Monday, March 13, 2017
The key to sitcom syndication success
Why are some sitcoms big hits in syndication while others aren’t? And just because a sitcom is a big hit on a network does not necessarily mean that will translate to syndication. Likewise, certain sitcoms that got meh ratings originally do gangbusters in future runs.
A recent example of that is LAST MAN STANDING. On ABC the show has done respectably on Friday nights. Nothing to write home about but good enough on a forgotten night of television that it keeps getting renewed. But this year in syndication that show is a SMASH. It’s getting sensational numbers.
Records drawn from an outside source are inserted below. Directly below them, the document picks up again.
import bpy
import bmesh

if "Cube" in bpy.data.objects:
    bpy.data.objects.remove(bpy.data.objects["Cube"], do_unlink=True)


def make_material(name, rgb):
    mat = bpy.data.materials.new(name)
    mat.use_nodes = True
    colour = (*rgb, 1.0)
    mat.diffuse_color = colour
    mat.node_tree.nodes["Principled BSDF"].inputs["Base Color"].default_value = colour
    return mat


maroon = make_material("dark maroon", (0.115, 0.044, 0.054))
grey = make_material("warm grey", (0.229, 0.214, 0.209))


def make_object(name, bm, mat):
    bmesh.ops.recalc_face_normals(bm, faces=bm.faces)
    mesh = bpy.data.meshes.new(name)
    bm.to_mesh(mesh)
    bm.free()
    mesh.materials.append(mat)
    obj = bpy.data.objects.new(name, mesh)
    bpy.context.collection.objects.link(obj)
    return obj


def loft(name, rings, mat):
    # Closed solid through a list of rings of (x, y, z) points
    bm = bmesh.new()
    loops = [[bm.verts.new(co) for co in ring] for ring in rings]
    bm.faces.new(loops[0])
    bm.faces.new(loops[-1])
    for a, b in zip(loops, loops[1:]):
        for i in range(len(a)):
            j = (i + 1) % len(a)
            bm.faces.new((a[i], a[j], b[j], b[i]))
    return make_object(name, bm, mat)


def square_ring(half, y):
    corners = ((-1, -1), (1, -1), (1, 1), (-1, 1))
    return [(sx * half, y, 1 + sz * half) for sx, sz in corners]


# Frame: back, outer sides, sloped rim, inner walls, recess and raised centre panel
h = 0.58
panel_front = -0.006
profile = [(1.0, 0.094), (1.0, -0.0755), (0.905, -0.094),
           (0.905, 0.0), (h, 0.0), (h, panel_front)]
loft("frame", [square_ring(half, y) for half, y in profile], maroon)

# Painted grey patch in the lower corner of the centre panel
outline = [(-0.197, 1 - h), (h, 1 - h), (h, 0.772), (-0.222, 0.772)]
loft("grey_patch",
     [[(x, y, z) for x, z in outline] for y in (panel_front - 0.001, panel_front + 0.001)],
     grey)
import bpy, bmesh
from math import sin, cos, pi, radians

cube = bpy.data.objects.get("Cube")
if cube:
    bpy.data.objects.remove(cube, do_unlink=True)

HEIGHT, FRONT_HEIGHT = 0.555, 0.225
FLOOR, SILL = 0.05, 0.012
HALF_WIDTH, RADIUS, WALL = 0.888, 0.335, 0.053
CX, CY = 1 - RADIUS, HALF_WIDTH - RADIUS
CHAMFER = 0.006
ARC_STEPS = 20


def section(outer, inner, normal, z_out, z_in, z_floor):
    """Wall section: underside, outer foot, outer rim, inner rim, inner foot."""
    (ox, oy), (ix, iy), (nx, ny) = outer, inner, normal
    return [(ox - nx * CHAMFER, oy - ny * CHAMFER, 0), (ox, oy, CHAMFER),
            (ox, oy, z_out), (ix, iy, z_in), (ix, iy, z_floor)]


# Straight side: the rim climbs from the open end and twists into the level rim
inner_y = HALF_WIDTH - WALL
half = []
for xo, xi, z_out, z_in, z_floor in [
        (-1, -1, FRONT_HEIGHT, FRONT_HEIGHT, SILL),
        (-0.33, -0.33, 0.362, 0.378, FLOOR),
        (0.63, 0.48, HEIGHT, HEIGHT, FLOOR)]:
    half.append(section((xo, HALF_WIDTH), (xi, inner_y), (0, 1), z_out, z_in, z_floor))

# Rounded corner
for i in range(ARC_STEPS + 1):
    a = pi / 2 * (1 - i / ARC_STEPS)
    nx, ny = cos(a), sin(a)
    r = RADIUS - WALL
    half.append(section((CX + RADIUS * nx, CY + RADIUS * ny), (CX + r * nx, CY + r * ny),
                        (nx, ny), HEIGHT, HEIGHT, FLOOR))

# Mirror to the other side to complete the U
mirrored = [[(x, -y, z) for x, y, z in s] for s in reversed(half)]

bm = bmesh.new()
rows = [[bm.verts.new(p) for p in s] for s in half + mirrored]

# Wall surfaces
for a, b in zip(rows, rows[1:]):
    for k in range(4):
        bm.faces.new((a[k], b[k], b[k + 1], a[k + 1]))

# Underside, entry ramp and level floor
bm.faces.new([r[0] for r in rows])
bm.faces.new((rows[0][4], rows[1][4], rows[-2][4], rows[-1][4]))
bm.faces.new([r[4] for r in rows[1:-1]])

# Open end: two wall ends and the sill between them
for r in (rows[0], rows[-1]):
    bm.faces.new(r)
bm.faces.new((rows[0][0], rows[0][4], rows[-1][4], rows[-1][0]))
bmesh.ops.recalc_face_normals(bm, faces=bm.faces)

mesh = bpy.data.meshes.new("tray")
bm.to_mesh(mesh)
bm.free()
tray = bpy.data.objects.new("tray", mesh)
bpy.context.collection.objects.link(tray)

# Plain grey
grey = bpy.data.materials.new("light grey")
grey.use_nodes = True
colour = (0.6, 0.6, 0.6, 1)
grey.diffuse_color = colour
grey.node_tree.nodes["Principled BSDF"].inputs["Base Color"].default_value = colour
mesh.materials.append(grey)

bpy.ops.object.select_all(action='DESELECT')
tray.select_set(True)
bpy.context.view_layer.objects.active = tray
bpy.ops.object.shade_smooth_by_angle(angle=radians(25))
Way better than expected. Way way better than some bigger primetime hits like MODERN FAMILY.
MODERN FAMILY has not fared well in syndication (despite its ratings, accolades, Emmys). USA was hoping to build a comedy line-up around it, but MODERN FAMILY under-performed to where USA scrapped all plans for original comedy whatsoever. I know this for a fact. I had a pilot in contention that was suddenly dead along with all the other pilots they had in development at the time.
So why is LAST MAN STANDING so much more successful than MODERN FAMILY? And why is BIG BANG THEORY still a powerhouse? And EVERYBODY LOVES RAYMOND? Why was WINGS a middling performer for NBC but a juggernaut for USA? Why does GOLDEN GIRLS continue to outperform most comedies that came after? And why does FRIENDS continue to be a ratings monster around the world?
Disclaimer: Like with every theory you can find exceptions. I realize that. MASH would be an exception for example. I say that because if I didn’t the comment section would be flooded with people listing exceptions. I’m making a general point here.
A common denominator among these successful shows is that they’re multi-camera, but that’s not the answer. I think a primary reason they do so well is that you don’t have to watch them.
You just have to listen.
And dialogue jokes play better for casual viewing. Dialogue jokes drive multi-cams because they’re playing to live audiences. James Burrows always maintained that CHEERS was a radio play. You could enjoy it just as much by listening to it.
There’s a comfort level in general to sitcoms. Multi-cams add to that comfort by making them easy to follow. And I’ve found that if you have a show with lots of jokes, fans will watch reruns, even if they’ve already seen the episodes. Maybe they missed a few jokes the first time, or something they thought was funny before tickles them again.
Yes, multi-cams, especially family multi-cams are not sexy and cutting edge. They’re usually ignored by award shows and ENTERTAINMENT WEEKLY. But believe me, networks and studios have taken note, and they’d gladly trade a boatload of Emmys for one LAST MAN STANDING.